== Work to complete ==
Go through the listing below and list every line with "Principled".

== Extracted entries ==

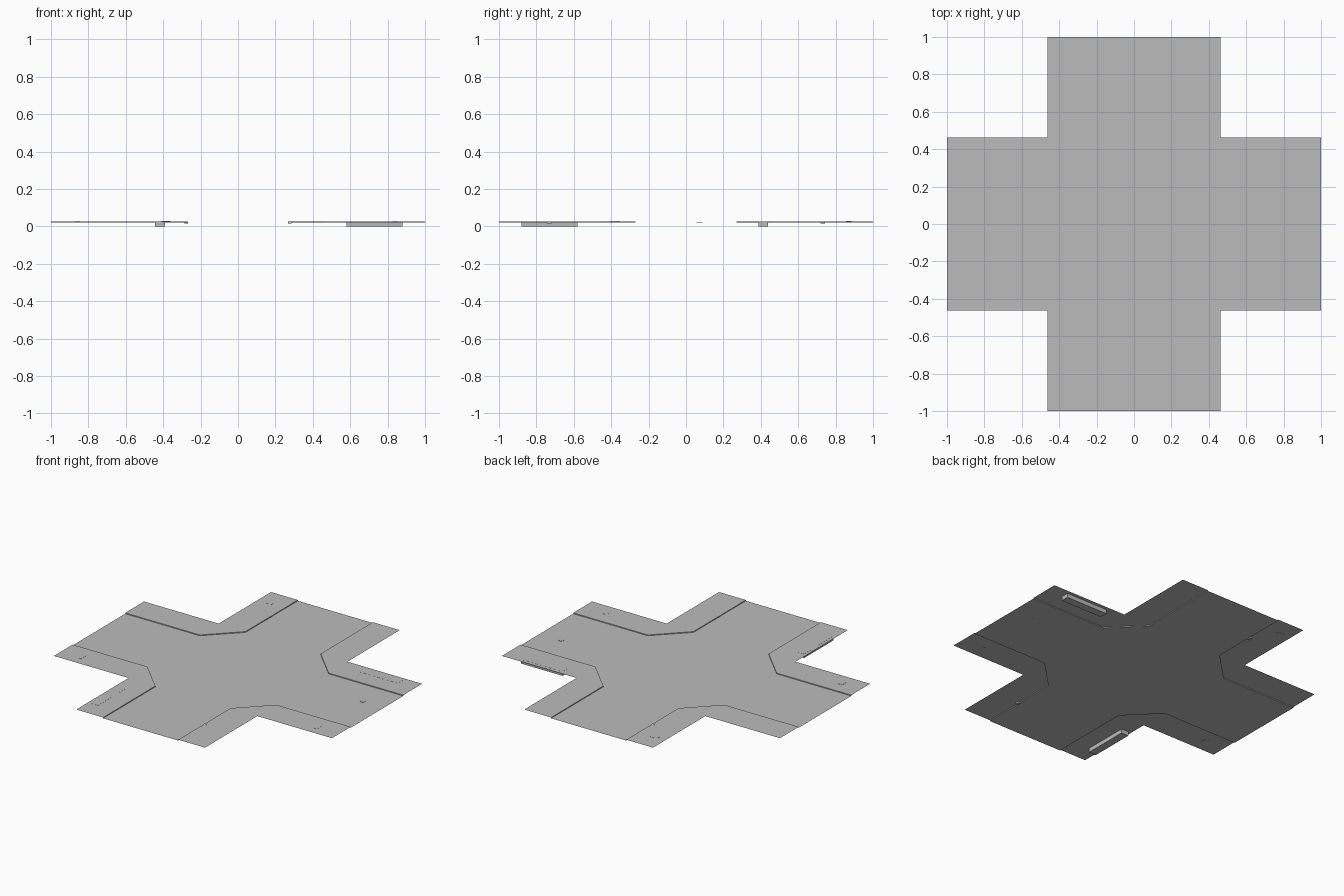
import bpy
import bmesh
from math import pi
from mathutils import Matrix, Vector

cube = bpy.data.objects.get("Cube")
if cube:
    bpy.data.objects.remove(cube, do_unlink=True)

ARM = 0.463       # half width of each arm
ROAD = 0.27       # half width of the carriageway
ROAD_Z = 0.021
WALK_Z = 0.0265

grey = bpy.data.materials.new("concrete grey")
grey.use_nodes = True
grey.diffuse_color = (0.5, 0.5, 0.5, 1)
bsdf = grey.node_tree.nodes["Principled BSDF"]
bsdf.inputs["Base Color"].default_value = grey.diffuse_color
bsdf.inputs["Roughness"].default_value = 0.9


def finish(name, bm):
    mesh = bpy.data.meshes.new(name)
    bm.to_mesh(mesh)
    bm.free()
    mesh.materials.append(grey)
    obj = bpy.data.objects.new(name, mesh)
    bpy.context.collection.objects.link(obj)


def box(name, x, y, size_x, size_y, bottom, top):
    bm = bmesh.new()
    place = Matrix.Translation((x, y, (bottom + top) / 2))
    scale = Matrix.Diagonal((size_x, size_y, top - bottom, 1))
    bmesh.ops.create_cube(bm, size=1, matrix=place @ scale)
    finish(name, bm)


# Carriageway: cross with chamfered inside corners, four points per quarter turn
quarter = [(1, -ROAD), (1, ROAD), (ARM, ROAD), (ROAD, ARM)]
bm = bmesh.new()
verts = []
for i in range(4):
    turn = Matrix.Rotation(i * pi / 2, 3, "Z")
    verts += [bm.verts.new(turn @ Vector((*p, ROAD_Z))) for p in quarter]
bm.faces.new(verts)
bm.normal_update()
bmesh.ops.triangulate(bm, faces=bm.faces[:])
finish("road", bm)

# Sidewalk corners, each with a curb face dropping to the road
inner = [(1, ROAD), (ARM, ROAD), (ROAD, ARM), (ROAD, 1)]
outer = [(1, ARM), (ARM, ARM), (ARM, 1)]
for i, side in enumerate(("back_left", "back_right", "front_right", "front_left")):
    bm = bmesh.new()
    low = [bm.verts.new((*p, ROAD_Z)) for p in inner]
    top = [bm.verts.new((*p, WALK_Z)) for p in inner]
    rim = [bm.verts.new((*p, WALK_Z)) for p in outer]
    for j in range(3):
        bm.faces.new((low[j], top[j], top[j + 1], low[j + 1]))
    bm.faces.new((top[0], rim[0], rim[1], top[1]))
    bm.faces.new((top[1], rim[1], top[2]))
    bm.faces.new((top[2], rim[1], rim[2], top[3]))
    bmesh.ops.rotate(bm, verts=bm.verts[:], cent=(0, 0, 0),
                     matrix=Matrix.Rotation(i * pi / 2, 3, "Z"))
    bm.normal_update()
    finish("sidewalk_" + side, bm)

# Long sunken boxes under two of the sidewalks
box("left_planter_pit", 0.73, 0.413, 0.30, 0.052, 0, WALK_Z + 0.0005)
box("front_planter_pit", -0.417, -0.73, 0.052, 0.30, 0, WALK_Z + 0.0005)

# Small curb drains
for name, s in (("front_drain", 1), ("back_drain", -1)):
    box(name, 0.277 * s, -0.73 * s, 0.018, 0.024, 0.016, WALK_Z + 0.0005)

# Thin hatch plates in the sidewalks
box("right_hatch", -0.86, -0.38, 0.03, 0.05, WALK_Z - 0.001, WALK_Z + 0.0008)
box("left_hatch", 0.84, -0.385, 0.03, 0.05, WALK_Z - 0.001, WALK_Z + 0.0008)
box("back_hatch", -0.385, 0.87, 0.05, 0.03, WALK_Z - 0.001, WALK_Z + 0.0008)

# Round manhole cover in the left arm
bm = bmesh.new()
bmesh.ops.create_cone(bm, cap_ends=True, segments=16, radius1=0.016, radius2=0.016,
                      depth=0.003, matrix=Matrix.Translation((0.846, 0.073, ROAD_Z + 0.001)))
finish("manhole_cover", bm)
--
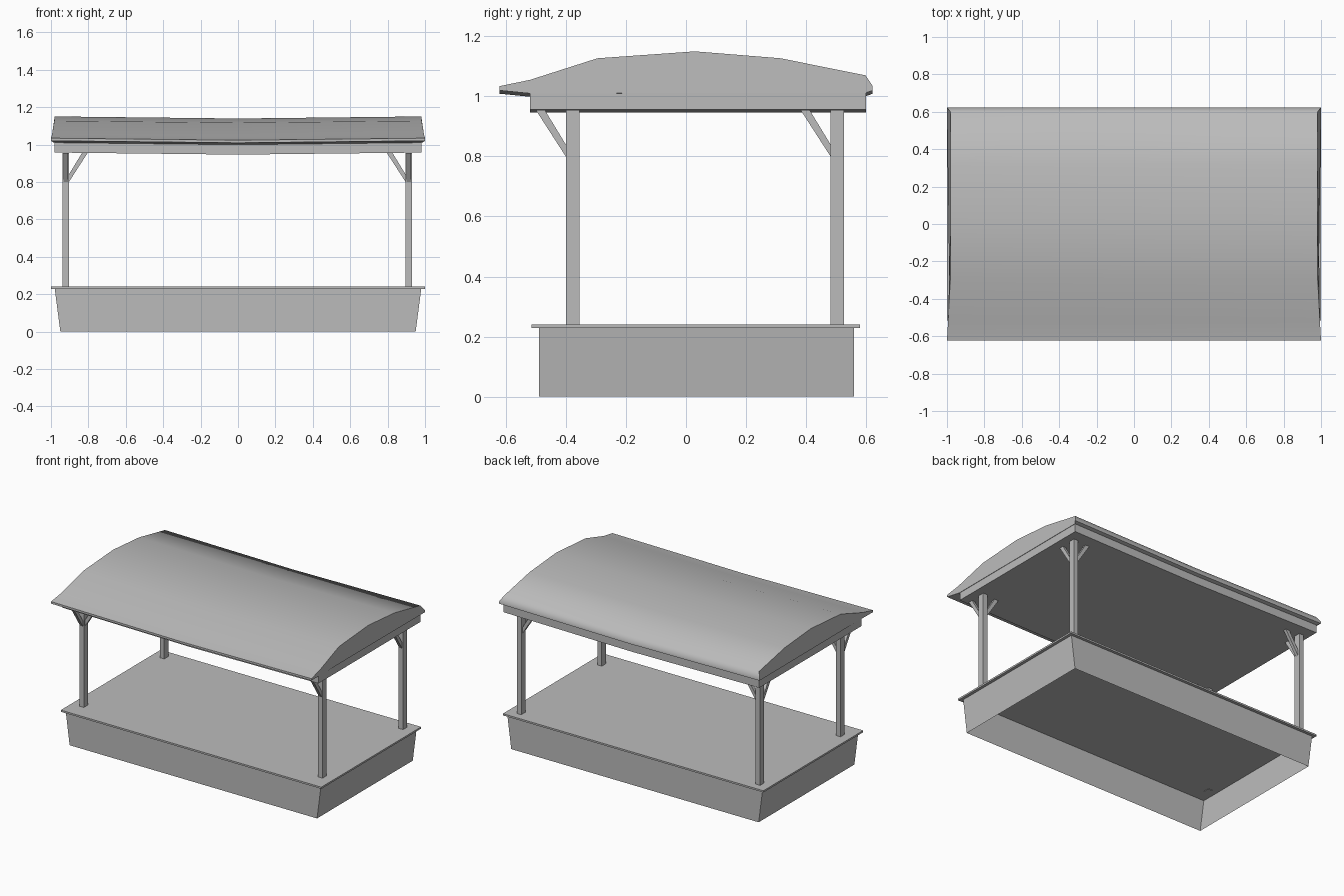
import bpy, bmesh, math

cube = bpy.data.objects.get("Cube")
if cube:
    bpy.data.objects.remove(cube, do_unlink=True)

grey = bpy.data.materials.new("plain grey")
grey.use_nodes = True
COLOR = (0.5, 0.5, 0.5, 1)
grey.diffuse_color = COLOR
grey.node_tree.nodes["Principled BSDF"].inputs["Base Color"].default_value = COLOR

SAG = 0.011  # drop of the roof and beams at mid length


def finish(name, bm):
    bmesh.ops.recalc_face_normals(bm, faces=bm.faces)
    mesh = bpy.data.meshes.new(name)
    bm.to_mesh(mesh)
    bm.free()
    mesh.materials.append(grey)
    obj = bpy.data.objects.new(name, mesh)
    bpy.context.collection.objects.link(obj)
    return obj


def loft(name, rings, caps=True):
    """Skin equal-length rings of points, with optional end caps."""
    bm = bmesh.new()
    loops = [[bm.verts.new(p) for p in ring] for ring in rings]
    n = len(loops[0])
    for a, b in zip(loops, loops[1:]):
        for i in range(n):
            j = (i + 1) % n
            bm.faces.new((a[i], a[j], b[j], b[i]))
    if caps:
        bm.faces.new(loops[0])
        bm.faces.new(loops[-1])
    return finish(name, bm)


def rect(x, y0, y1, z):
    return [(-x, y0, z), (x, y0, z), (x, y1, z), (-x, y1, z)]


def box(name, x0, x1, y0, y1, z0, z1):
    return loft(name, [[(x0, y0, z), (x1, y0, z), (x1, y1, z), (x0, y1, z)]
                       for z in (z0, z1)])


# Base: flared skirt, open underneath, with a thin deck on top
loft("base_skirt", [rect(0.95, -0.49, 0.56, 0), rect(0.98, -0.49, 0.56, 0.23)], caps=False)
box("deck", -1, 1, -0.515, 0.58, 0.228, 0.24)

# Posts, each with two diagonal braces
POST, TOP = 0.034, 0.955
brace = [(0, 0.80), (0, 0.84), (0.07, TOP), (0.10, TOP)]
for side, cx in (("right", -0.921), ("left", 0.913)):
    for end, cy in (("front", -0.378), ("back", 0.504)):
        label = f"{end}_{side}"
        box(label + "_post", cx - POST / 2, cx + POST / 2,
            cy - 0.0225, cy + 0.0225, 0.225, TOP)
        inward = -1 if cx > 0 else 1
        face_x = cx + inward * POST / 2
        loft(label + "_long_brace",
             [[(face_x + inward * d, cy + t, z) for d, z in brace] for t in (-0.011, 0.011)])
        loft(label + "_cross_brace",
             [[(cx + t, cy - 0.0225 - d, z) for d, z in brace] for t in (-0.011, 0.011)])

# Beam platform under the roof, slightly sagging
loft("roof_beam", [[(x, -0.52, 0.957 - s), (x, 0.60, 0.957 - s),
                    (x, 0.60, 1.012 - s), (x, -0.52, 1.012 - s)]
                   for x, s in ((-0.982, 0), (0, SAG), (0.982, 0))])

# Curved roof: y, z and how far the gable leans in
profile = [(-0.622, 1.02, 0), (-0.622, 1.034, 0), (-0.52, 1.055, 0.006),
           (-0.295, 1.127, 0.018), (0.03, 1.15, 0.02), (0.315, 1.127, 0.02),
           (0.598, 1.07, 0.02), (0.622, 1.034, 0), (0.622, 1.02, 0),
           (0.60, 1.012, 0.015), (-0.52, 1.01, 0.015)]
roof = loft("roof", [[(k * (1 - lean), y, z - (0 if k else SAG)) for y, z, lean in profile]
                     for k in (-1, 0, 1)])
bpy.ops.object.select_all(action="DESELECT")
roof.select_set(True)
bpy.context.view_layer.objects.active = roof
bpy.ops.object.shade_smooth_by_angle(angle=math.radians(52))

== Finished task ==
bsdf = grey.node_tree.nodes["Principled BSDF"]
grey.node_tree.nodes["Principled BSDF"].inputs["Base Color"].default_value = COLOR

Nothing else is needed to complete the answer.